First is my understanding of Proposition C. Z is usually reserved for a standard normal random variable and I took it as such. So in my mind what proposition C is saying is "Let our standard normal random variable be a function of an arbitrary CDF. Then our standard normal random variable has a uniform distribution on $$[0,1]$$." But here is where it get's cloudy for me.....we have this standard normal random variable, this standard normal random variable is going to have a distribution, since it has been declared as a "standard normal random variable" I would assume that its distribution would be "normally distributed". The values for this standard normal random variable, $$Z$$, happen to come from the CDF of some other random variable, $$X$$. I see the proof and the steps of the proof are very simple and sound, but the concept is not clicking with me.

With regards to Proposition D I understand what that is saying.
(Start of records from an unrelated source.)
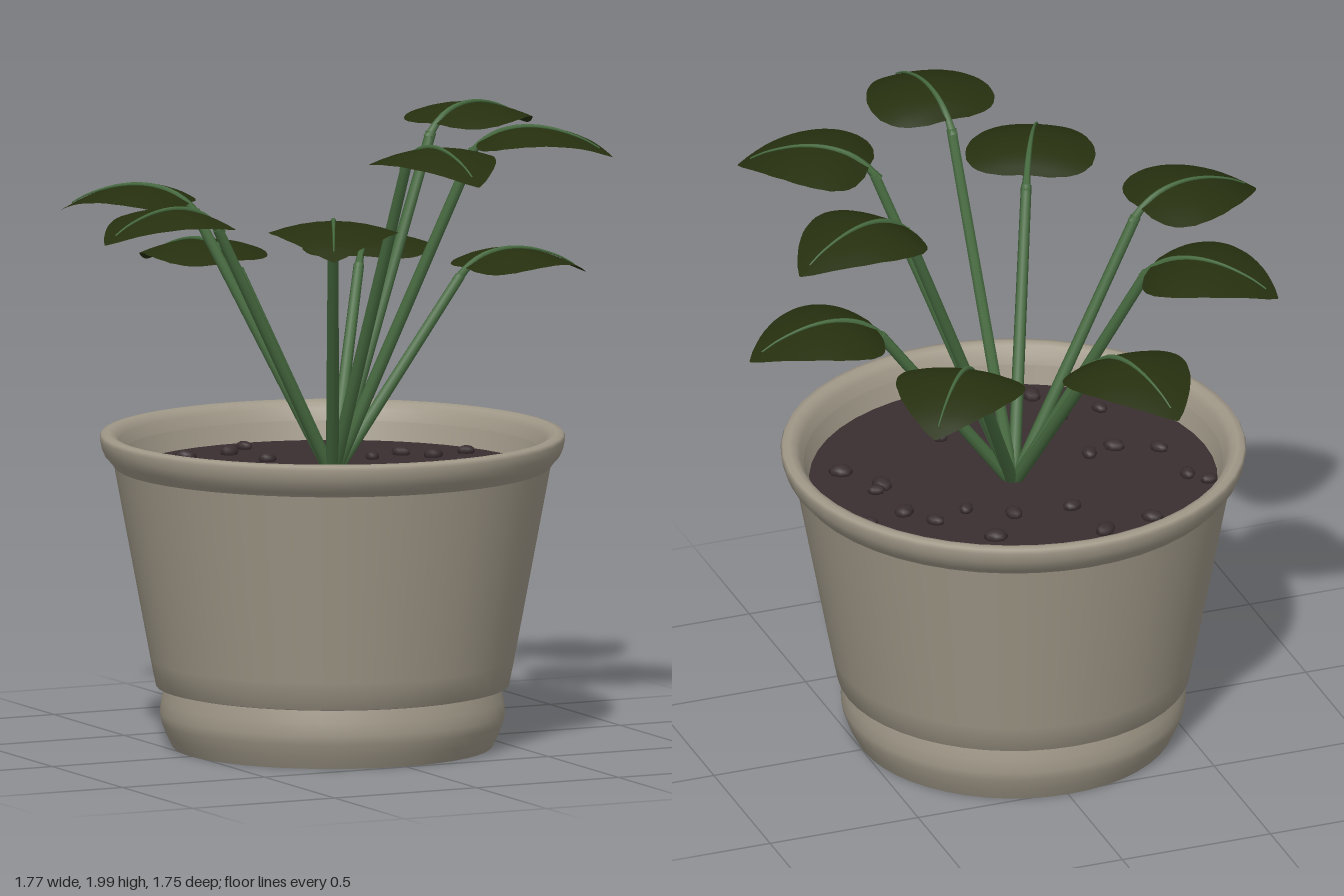
import * as THREE from 'three';

const mat = (name, color, side = THREE.FrontSide) => {
  const m = new THREE.MeshStandardMaterial({ color, side });
  m.name = name;
  return m;
};

const smooth = (pts) => new THREE.CatmullRomCurve3(pts.map(([x, y]) => new THREE.Vector3(x, y, 0)));

export function createModel() {
  const clay = mat('clay', 0xa09888);
  const soilBrown = mat('soilBrown', 0x392e30);
  const leafGreen = mat('leafGreen', 0x26300f, THREE.DoubleSide);
  const stemGreen = mat('stemGreen', 0x476b40);

  const model = new THREE.Group();
  model.name = 'pottedPlant';
  const add = (parent, name, geometry, material) => {
    const mesh = new THREE.Mesh(geometry, material);
    mesh.name = name;
    parent.add(mesh);
    return mesh;
  };

  // Pot: one lathe per smooth stretch, so the joints between them stay sharp
  const pot = new THREE.Group();
  pot.name = 'pot';
  model.add(pot);
  const profiles = {
    potBottom: [[0, 0], [0.505, 0]],
    potFoot: [[0.505, 0], [0.525, 0.04], [0.54, 0.08], [0.546, 0.11], [0.541, 0.15], [0.532, 0.19]],
    potBand: [[0.53, 0.19], [0.558, 0.196], [0.575, 0.28]],
    potWall: [[0.575, 0.28], [0.69, 0.895]],
    potRim: [[0.69, 0.895], [0.7, 0.908], [0.718, 0.928], [0.73, 0.955], [0.736, 0.985], [0.73, 0.998],
      [0.71, 1.002], [0.69, 0.995], [0.675, 0.975], [0.662, 0.94]],
    potInside: [[0.662, 0.94], [0.64, 0.86]],
  };
  for (const [name, pts] of Object.entries(profiles)) {
    add(pot, name, new THREE.LatheGeometry(pts.map((p) => new THREE.Vector2(...p)), 48), clay);
  }

  // Soil disc with scattered crumbs
  const soilY = 0.88;
  add(model, 'soil', new THREE.CircleGeometry(0.648, 48).rotateX(-Math.PI / 2), soilBrown).position.y = soilY;
  const crumbSpots = [
    [-0.57, -0.24], [-0.52, -0.18], [-0.31, -0.42], [-0.14, -0.45], [-0.05, -0.53], [-0.1, -0.26],
    [0.09, -0.24], [0.2, -0.37], [0.22, -0.16], [0.34, -0.2], [0.41, -0.11], [0.41, 0.09], [0.44, 0.06],
    [-0.28, 0.06], [-0.37, 0.08], [-0.05, 0.15], [-0.42, 0.34], [-0.28, 0.33], [0.12, 0.34],
    [0.5, 0.22], [0.3, -0.48], [-0.5, 0.02], [0.05, 0.5], [-0.25, 0.5], [0.54, -0.14],
  ];
  const crumbGeometry = new THREE.SphereGeometry(0.034, 8, 6).scale(1, 0.6, 0.75);
  crumbSpots.forEach(([x, z], i) => {
    const crumb = add(model, 'soilCrumb', crumbGeometry, soilBrown);
    crumb.position.set(x, soilY + 0.008, z);
    crumb.rotation.y = i * 1.3;
    crumb.scale.setScalar(0.85 + 0.1 * (i % 4));
  });

  // Leaf midline (radius, height below the crest) and half-width from base to tip
  const midline = smooth([[0.465, -0.055], [0.53, -0.022], [0.61, -0.005], [0.7, -0.012], [0.8, -0.045], [0.89, -0.095]]);
  const widths = [[0, 0.07], [0.04, 0.125], [0.12, 0.172], [0.25, 0.2], [0.38, 0.207], [0.52, 0.195],
    [0.68, 0.157], [0.82, 0.102], [0.94, 0.045], [1, 0.004]];
  const halfWidth = (t) => {
    const i = Math.max(1, widths.findIndex(([u]) => u >= t - 1e-6));
    const [[u0, w0], [u1, w1]] = [widths[i - 1], widths[i]];
    return THREE.MathUtils.lerp(w0, w1, (t - u0) / (u1 - u0));
  };

  // Bend a flat grid into the domed, drooping blade
  const leafGeometry = new THREE.PlaneGeometry(2, 1, 8, 20);
  const pos = leafGeometry.attributes.position;
  for (let i = 0; i < pos.count; i++) {
    const s = pos.getX(i);
    const t = THREE.MathUtils.clamp(pos.getY(i) + 0.5, 0, 1);
    const c = midline.getPoint(t);
    const w = halfWidth(t);
    pos.setXYZ(i, c.x, c.y - 0.9 * w * w * s * s, s * w);
  }
  leafGeometry.computeVertexNormals();

  // Midrib: a tube tapering to the leaf tip
  const ribCurve = smooth([[0.435, -0.098], [0.475, -0.055], [0.53, -0.02], [0.61, -0.002], [0.7, -0.008], [0.8, -0.04], [0.85, -0.068]]);
  const ribSegments = 18, ribSides = 6;
  const ribGeometry = new THREE.TubeGeometry(ribCurve, ribSegments, 0.017, ribSides);
  const rib = ribGeometry.attributes.position;
  const v = new THREE.Vector3();
  for (let i = 0; i < rib.count; i++) {
    const t = Math.floor(i / (ribSides + 1)) / ribSegments;
    const c = ribCurve.getPointAt(t);
    v.fromBufferAttribute(rib, i).sub(c).multiplyScalar(1 - 0.85 * Math.sqrt(t)).add(c);
    rib.setXYZ(i, v.x, v.y, v.z);
  }

  // Nine fronds: [bearing in degrees, crest height]
  const fronds = [[0, 1.55], [20, 1.99], [53, 1.55], [105, 1.55], [139, 1.77], [190, 1.77], [244, 1.77], [275, 1.99], [327, 1.99]];
  for (const [angle, crest] of fronds) {
    const frond = new THREE.Group();
    frond.name = 'frond';
    frond.rotation.y = THREE.MathUtils.degToRad(angle);
    model.add(frond);
    add(frond, 'leaf', leafGeometry, leafGreen).position.y = crest;
    add(frond, 'midrib', ribGeometry, stemGreen).position.y = crest;

    // Straight stem from the soil to the leaf base
    const foot = new THREE.Vector3(0, soilY - 0.02, 0);
    const top = new THREE.Vector3(0.45, crest - 0.08, 0);
    const dir = top.clone().sub(foot);
    const stem = add(frond, 'stem', new THREE.CylinderGeometry(0.017, 0.021, dir.length(), 8), stemGreen);
    stem.position.copy(foot).addScaledVector(dir, 0.5);
    stem.quaternion.setFromUnitVectors(new THREE.Vector3(0, 1, 0), dir.normalize());
  }

  model.children.forEach((part) => {
    part.position.x -= 0.007;
    part.position.z -= 0.013;
  });
  return model;
}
In practice we would start with a CDF, $$F(x)$$ and rearrange things in a way to apply a uniform random generator.

Help with interpreting Proposition C?

• You've correctly identified the dissonance. While you are used to seeing $Z$ as a standard normal variable, it doesn't necessarily always mean such. Here it does not: $Z$ is defined as the random variable $F(X)$. If it helps, just replace every occurrence of $Z$ with $Y$ in the proposition. – Greg Martin Jun 19 '20 at 18:54
• In Proposition C, $Z$ is not assumed to be a standarnd normal random variable. It is just defined by $Z := F(X)$. – user6247850 Jun 19 '20 at 18:54
• @dc3rd No, it is crucial that $F$ is CDF of $X$ to be able to say anything about $F(X)$. Moreover, it does not hold for any $X$, but it is important that $F$ is continuous (it not necessarily needs to have inverse, tho (but the proof goes a little bit different, with generalised inverse function)) – Dominik Kutek Jun 19 '20 at 19:39
• It should be specified that $F$ is CDF of $X$. Writing $F(X)$ to mean that $F$ is CDF of $X$ is incorrect, because $F(X)$ is meant to be a random variable, such that $F(X)(\omega) = F(X(\omega))$. You can always write $F_X$ to denote the CDF of $X$ which is as far as I know, one of possible ways to specify so. – Dominik Kutek Jun 19 '20 at 20:06
• And answering to your second question, yes, if $F_X$ is continuous, then you can conclude that $Z:= F_X(X)$ is a uniform random variable on $[0,1]$ – Dominik Kutek Jun 19 '20 at 20:11

Proposition C should be stated: If $$X$$ is a random variable with continuous CDF $$F_X$$ then random variable $$Z:= F_X(X)$$ is uniformly distributed on $$(0,1)$$ (it's the same as uniformy distributed on $$[0,1]$$)
The proof that is in the book, assumes that $$F$$ has inverse $$F^{-1}$$ (just to have simplier proof, but it isn't necessary for proposition C to hold). Moreover, in the proof, it should be said that those equations are true for $$z \in [0,1]$$, otherwise we have for $$z<0$$: $$\mathbb P(Z \le z) = \mathbb P(F_X(X) \le z) = 0$$ (since $$F_X$$ is a function with values in $$[0,1]$$) and for $$z>1$$ we have $$\mathbb P(Z \le z) = \mathbb P(F_X(X) \le z)=1$$, since as we said before, function $$F_X$$ always takes values less or equal to $$1$$.
Proposition $$D$$ is okay, but we need to know that $$F$$ is right continuous function, non-decreasing with values in $$[0,1]$$. Proposition assumes that $$F^{-1}$$ exists, which again isn't neccesary, but then you need the notion of generalised inverse to write the proposition $$D$$.
• Hi I was just going over the contents of this solution again and wanted to make sure I have the proper comprehension with regards to Proposition C. So in my words Proposition C is saying: "$Z$ is the random variable defined as the set of values that the cdf of $X$ takes on at all points defined for random variable $X$. This random variable $Z$ is uniformly distributed over $(0,1)$" – dc3rd Jul 1 '20 at 22:45